> _Material shown_:
*** Block opens ***

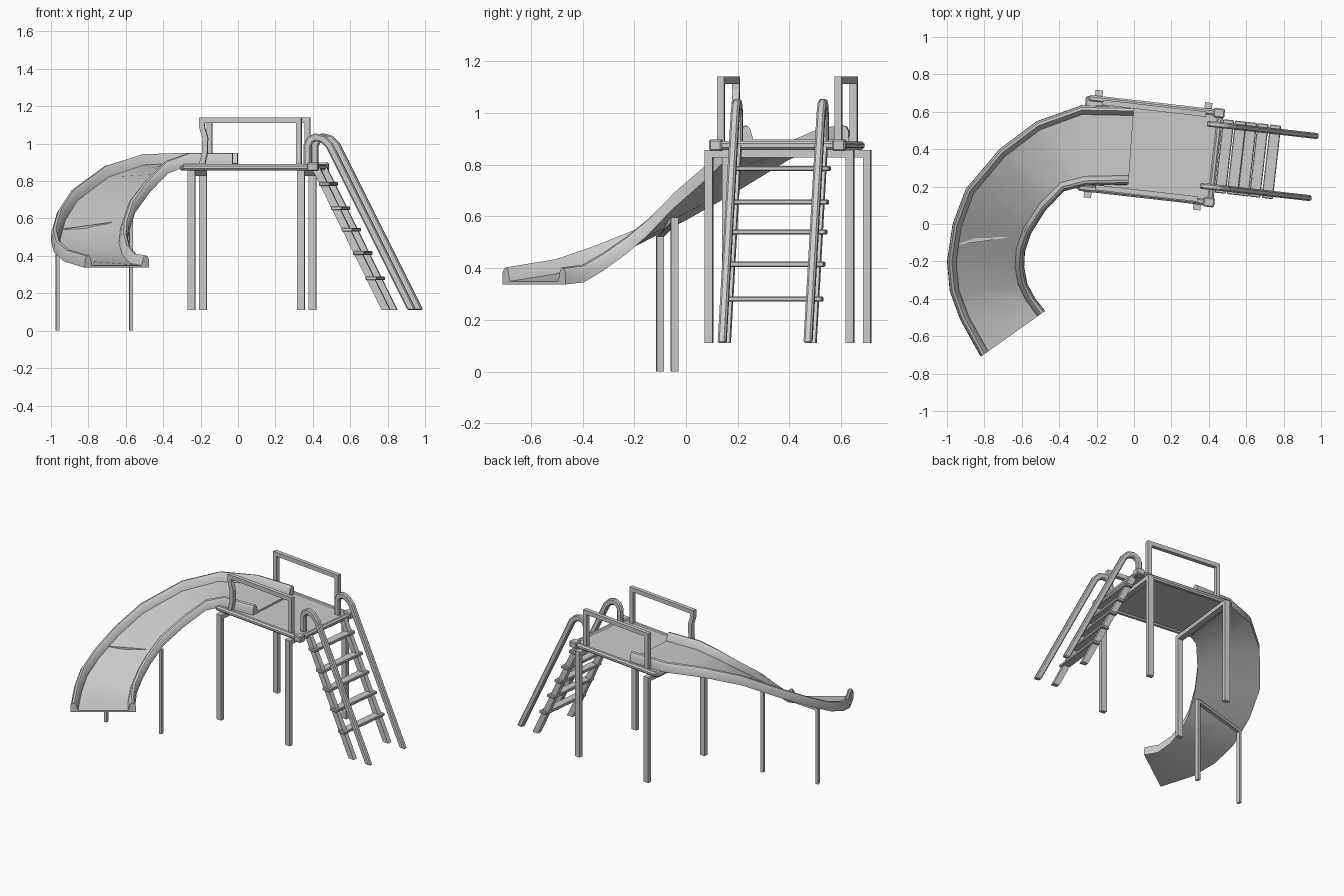
import bpy, bmesh, math
from mathutils import Vector

if "Cube" in bpy.data.objects:
    bpy.data.objects.remove(bpy.data.objects["Cube"])

# Tower frame: slightly turned about z. s runs along the deck, t across it
ANG = math.radians(-6.5)
A = Vector((math.cos(ANG), math.sin(ANG), 0))
B = Vector((-math.sin(ANG), math.cos(ANG), 0))
Z = Vector((0, 0, 1))


def P(s, t, z):
    return Vector((0.075, 0.395, z)) + A * s + B * t


def skin(name, rings, bevel=0.0, smooth=False):
    """Join matching closed rings into a capped solid."""
    bm = bmesh.new()
    vs = [[bm.verts.new(p) for p in r] for r in rings]
    k = len(vs[0])
    for r0, r1 in zip(vs, vs[1:]):
        for i in range(k):
            j = (i + 1) % k
            bm.faces.new((r0[i], r0[j], r1[j], r1[i]))
    bm.faces.new(vs[0])
    bm.faces.new(vs[-1][::-1])
    bmesh.ops.recalc_face_normals(bm, faces=bm.faces)
    me = bpy.data.meshes.new(name)
    bm.to_mesh(me)
    bm.free()
    ob = bpy.data.objects.new(name, me)
    bpy.context.collection.objects.link(ob)
    if bevel:
        m = ob.modifiers.new("edge", 'BEVEL')
        m.width, m.segments = bevel, 1
    if smooth:
        bpy.ops.object.select_all(action='DESELECT')
        ob.select_set(True)
        bpy.context.view_layer.objects.active = ob
        bpy.ops.object.shade_smooth_by_angle(angle=math.radians(35))
    return ob


def sweep(name, pts, w, h, n, flat=False, bevel=0.0):
    """Mitred rectangular bar along a planar path with plane normal n."""
    rings = []
    dirs = [(b - a).normalized() for a, b in zip(pts, pts[1:])]
    for i, p in enumerate(pts):
        d1 = dirs[max(i - 1, 0)]
        d2 = dirs[min(i, len(dirs) - 1)]
        side = n.cross(d1).normalized()
        o = n.cross(d1 + d2).normalized()
        if flat and i in (0, len(pts) - 1):
            o = n.cross(Z)
        o = o * (w / 2 / o.dot(side))
        rings.append([p + o * x + n * (y * h / 2)
                      for x, y in ((-1, -1), (1, -1), (1, 1), (-1, 1))])
    return skin(name, rings, bevel)


def box(name, s0, s1, t0, t1, z0, z1, bevel=0.0):
    ring = ((t0, z0), (t1, z0), (t1, z1), (t0, z1))
    return skin(name, [[P(s, t, z) for t, z in ring] for s in (s0, s1)], bevel)


# Deck with edge beams and corner clamps
box("deck", -0.345, 0.36, -0.23, 0.23, 0.866, 0.884)
for side, t in (("front", -0.24), ("back", 0.24)):
    box(side + "_deck_beam", -0.35, 0.36, t - 0.018, t + 0.018, 0.857, 0.89, 0.01)
    box(side + "_deck_clamp", 0.325, 0.385, t - 0.025, t + 0.025, 0.853, 0.898, 0.006)
box("ladder_end_beam", 0.345, 0.378, -0.255, 0.255, 0.857, 0.892, 0.01)
box("slide_end_beam", -0.362, -0.335, -0.25, 0.25, 0.857, 0.883, 0.008)

# Leg frames: upside-down U shapes under the deck
for side, s in (("left", -0.294), ("right", 0.294)):
    path = [P(s, t, z) for t, z in
            ((-0.274, 0.11), (-0.274, 0.842), (0.274, 0.842), (0.274, 0.11))]
    sweep(side + "_leg_frame", path, 0.03, 0.04, A)

# Guard rails: the front one has a bent post beside the slide
back = [(-0.255, 0.88), (-0.255, 1.126), (0.272, 1.126), (0.272, 0.88)]
front = [(-0.245, 0.88), (-0.228, 0.95), (-0.225, 1.03), (-0.243, 1.09),
         (-0.243, 1.126), (0.278, 1.126), (0.278, 0.88)]
sweep("back_guard_rail", [P(s, 0.226, z) for s, z in back], 0.029, 0.028, B)
sweep("front_guard_rail", [P(s, -0.23, z) for s, z in front], 0.029, 0.028, B)

# Ladder: hooped handrails, lower stringers, treads
hoop = [(0.317, 0.88), (0.317, 0.99), (0.33, 1.02), (0.36, 1.035),
        (0.40, 1.025), (0.435, 0.99), (0.878, 0.11)]
for side, t in (("front", -0.157), ("back", 0.177)):
    sweep(side + "_ladder_handrail", [P(s, t, z) for s, z in hoop],
          0.04, 0.032, B, True, 0.007)
    sweep(side + "_ladder_stringer", [P(0.36, t, 0.875), P(0.74, t, 0.11)],
          0.04, 0.032, B, True)
for i, z in enumerate((0.785, 0.655, 0.54, 0.415, 0.28)):
    s = 0.365 + 0.5 * (0.875 - z)
    box(f"ladder_tread_{i + 1}", s - 0.03, s + 0.03, -0.185, 0.21,
        z - 0.01, z + 0.01, 0.004)

# Slide chute: outer and inner edge of each section, at the underside
stations = [
    ((0, 0.63, 0.885), (-0.03, 0.21, 0.885)),
    ((-0.28, 0.635, 0.885), (-0.26, 0.205, 0.885)),
    ((-0.52, 0.55, 0.88), (-0.375, 0.175, 0.84)),
    ((-0.72, 0.40, 0.82), (-0.475, 0.07, 0.735)),
    ((-0.90, 0.187, 0.69), (-0.55, -0.05, 0.63)),
    ((-0.97, 0.0, 0.585), (-0.583, -0.15, 0.525)),
    ((-1.0, -0.2, 0.482), (-0.587, -0.23, 0.455)),
    ((-0.985, -0.36, 0.42), (-0.57, -0.32, 0.39)),
    ((-0.93, -0.51, 0.37), (-0.53, -0.395, 0.345)),
    ((-0.82, -0.71, 0.337), (-0.475, -0.465, 0.337)),
]
# Half section: inset from the edge and height, rim then floor
rim = [(0, 0), (0.002, 0.045), (0.012, 0.062), (0.026, 0.066),
       (0.038, 0.055), (0.05, 0.012)]
rings = []
for o, i in stations:
    o, i = Vector(o), Vector(i)
    d = i - o
    d.normalize()
    rings.append([o + d * u + Z * v for u, v in rim]
                 + [i - d * u + Z * v for u, v in reversed(rim)])
skin("slide_chute", rings, smooth=True)

# Slide support: two thin legs and a sloping crossbar
outer, inner = Vector((-0.965, -0.10, 0)), Vector((-0.572, -0.045, 0))
along = (inner - outer).normalized()
normal = along.cross(Z)
sweep("slide_support", [outer, outer + Z * 0.53, inner + Z * 0.585, inner],
      0.02, 0.028, normal, True)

*** Block closes ***

> _Work task_: Every line in the data above that contains "name" needs to be copied.

> _Output for this exercise_:
def skin(name, rings, bevel=0.0, smooth=False):
    me = bpy.data.meshes.new(name)
    ob = bpy.data.objects.new(name, me)
def sweep(name, pts, w, h, n, flat=False, bevel=0.0):
    return skin(name, rings, bevel)
def box(name, s0, s1, t0, t1, z0, z1, bevel=0.0):
    return skin(name, [[P(s, t, z) for t, z in ring] for s in (s0, s1)], bevel)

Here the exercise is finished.